In an attempt to impeach the chairman of the Oglala Lakota tribe, the American Indian Movement (AIM) occupied a reservation in South Dakota known as Wounded Knee. Tensions escalated when the armed tribes broke off into camps. Other tribes, as well as the FBI, were involved as things would then turn violent and deadly. Kevin McKiernan gives us firsthand accounts of these events with archival footage and photos that capture the intense battle.
From Wounded Knee to Standing Rock: A Reporter’s Journey comes at a time where social justice is the focal point of the news media. This documentary shows just another view of how injustices have been done to another community, and it’s something that our textbooks fail to tell us about. The footage and videos used are straight from the 70’s so you get the 70’s grainy feel, which puts you into a time capsule. There are updated interviews from tribal members and former FBI agents involved in the siege.
“Tensions escalated when the armed tribes broke off into camps.”
The FBI interviews are most intense when agents are questioned about Wounded Knee and the possible murder of a former member of AIM. Kevin McKiernan questions former FBI special agent David Price about false testimonies. David Price clearly gets defensive and agitated. It is especially interesting to see Price’s demeanor change and makes you wonder what he and the FBI could be hiding.

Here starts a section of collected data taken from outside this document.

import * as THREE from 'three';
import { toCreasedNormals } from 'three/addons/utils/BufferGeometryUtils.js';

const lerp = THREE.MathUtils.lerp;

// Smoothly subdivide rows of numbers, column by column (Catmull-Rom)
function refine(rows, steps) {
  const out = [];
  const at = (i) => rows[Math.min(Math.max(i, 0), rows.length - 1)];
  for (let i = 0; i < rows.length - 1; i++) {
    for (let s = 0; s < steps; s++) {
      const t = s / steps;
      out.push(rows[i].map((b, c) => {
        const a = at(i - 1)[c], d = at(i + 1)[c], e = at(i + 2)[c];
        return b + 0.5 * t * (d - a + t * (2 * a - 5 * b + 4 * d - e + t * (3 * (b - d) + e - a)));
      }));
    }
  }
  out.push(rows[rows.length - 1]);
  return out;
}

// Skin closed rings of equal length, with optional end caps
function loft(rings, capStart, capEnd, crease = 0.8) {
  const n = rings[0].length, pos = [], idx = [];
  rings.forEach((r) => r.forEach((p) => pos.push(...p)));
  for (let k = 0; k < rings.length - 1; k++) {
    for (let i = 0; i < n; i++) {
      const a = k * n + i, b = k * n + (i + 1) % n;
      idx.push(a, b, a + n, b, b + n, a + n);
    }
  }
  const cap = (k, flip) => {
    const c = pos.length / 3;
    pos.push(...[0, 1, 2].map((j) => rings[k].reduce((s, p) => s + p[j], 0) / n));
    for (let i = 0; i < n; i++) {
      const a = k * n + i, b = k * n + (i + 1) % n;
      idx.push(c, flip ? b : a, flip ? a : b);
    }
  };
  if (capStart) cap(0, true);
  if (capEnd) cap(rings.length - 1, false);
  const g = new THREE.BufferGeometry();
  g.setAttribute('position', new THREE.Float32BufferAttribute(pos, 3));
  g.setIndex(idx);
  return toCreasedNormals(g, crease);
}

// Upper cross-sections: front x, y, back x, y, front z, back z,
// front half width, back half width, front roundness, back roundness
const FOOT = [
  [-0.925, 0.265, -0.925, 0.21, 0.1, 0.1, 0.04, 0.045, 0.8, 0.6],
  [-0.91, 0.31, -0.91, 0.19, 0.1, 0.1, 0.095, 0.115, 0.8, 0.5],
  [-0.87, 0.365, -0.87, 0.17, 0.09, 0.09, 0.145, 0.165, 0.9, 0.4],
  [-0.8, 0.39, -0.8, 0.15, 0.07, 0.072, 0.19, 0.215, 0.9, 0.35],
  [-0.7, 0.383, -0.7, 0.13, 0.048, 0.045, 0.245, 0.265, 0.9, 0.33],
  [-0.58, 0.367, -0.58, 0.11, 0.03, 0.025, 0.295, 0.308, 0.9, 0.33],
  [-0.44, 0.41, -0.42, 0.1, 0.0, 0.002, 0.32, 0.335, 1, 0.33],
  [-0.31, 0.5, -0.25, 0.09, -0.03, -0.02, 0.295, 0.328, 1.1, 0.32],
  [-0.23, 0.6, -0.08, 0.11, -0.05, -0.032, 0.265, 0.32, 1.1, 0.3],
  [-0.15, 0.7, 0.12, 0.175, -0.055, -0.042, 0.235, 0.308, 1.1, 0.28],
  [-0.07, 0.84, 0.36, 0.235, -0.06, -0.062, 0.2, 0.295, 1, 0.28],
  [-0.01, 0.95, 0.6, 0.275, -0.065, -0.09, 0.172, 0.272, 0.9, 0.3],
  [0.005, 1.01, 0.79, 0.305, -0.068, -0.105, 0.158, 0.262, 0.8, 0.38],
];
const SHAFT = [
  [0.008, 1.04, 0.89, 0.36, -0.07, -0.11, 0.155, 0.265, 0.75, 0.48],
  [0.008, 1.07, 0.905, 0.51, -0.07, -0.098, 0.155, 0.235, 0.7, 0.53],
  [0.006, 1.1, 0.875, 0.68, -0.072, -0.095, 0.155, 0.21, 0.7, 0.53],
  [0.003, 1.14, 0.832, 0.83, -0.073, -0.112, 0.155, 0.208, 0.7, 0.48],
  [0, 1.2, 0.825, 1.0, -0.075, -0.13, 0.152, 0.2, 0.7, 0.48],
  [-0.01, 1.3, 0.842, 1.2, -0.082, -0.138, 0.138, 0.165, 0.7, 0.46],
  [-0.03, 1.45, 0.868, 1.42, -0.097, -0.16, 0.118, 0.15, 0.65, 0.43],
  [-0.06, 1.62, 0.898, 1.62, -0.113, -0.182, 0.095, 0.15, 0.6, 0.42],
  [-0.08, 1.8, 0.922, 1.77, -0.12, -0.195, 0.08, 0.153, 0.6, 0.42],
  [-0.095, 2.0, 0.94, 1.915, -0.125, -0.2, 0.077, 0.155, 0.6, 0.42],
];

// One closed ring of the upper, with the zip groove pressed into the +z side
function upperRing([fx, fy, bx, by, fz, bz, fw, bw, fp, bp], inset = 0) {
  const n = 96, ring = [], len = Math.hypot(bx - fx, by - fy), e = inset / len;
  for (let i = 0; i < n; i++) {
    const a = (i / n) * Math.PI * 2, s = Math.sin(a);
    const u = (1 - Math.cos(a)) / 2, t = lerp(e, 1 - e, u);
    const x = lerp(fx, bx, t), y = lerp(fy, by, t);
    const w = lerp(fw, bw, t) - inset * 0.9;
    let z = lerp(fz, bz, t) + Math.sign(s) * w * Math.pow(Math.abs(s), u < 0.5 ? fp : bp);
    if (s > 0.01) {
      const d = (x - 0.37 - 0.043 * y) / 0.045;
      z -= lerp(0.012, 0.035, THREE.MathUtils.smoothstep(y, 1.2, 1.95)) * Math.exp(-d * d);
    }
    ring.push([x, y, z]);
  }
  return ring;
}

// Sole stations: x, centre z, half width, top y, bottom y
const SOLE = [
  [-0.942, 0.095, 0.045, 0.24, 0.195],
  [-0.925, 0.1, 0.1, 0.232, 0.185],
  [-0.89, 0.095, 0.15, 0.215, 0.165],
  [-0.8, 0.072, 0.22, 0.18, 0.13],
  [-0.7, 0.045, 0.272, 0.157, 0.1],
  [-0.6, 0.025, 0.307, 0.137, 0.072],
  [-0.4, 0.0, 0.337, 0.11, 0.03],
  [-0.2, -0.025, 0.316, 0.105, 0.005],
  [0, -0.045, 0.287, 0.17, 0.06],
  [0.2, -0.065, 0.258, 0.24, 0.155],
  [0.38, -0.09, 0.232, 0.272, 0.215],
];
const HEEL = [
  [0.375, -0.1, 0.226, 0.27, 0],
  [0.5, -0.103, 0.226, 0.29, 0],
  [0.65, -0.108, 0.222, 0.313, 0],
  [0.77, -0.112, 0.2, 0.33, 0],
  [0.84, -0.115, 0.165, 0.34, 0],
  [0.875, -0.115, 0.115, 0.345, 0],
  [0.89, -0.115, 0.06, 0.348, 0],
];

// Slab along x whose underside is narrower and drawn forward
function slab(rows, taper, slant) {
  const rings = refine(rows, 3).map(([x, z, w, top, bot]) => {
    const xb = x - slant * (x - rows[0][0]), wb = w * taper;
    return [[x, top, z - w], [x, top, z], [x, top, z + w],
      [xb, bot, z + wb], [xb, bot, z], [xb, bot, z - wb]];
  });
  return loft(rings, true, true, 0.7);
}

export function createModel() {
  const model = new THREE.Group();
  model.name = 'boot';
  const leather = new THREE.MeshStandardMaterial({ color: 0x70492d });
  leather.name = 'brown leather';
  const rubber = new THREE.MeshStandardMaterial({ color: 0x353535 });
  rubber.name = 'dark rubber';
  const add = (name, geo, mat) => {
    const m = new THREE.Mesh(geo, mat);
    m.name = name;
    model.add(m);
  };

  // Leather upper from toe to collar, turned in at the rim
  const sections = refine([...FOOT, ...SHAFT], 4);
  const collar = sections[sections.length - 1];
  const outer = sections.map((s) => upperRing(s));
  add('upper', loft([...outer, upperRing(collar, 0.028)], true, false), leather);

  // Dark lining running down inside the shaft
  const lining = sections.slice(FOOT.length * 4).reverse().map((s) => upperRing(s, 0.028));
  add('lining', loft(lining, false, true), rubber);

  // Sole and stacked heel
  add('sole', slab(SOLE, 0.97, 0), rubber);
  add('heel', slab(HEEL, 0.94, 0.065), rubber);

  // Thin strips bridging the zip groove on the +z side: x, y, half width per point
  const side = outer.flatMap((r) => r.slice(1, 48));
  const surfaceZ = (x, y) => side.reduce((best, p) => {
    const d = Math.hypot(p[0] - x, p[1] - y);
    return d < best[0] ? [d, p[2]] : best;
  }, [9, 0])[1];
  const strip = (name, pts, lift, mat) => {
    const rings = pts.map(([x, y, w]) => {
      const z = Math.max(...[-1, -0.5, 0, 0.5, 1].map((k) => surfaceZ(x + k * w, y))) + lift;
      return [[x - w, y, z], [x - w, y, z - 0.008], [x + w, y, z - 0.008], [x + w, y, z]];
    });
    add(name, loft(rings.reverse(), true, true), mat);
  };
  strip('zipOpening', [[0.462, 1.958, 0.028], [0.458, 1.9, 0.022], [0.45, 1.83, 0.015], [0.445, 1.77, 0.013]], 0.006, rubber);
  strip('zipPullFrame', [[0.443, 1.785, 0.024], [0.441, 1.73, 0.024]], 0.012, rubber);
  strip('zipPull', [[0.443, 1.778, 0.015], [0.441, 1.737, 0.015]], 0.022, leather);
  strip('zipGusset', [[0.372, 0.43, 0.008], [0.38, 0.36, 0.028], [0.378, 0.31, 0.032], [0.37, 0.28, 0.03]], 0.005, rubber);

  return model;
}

What I think this doc falls short on is covering the protest of the pipeline on Standing Rock. With Standing Rock being in the title, you think that it would have at least an equal focus of the documentary as the battle on Wounded Knee, but it does not. It seems that it is just barely mentioned to tie things together at the end of the film. Standing Rock is something that could have had so much more coverage in this documentary, considering how much media coverage it received.
Regardless, I think that From Wounded Knee to Standing Rock: A Reporter’s Journey is one that can open ears, eyes, and minds to things going on within the world, and that has been going on for years. It shows things from the eyes of Kevin McKiernan. Yet, it is with the perspective of the Native Americans that lived through the 71-day siege.
"…can open ears, eyes, and minds to things going on within the world..."
A simply superb film and significant educational opportunity for students of American history..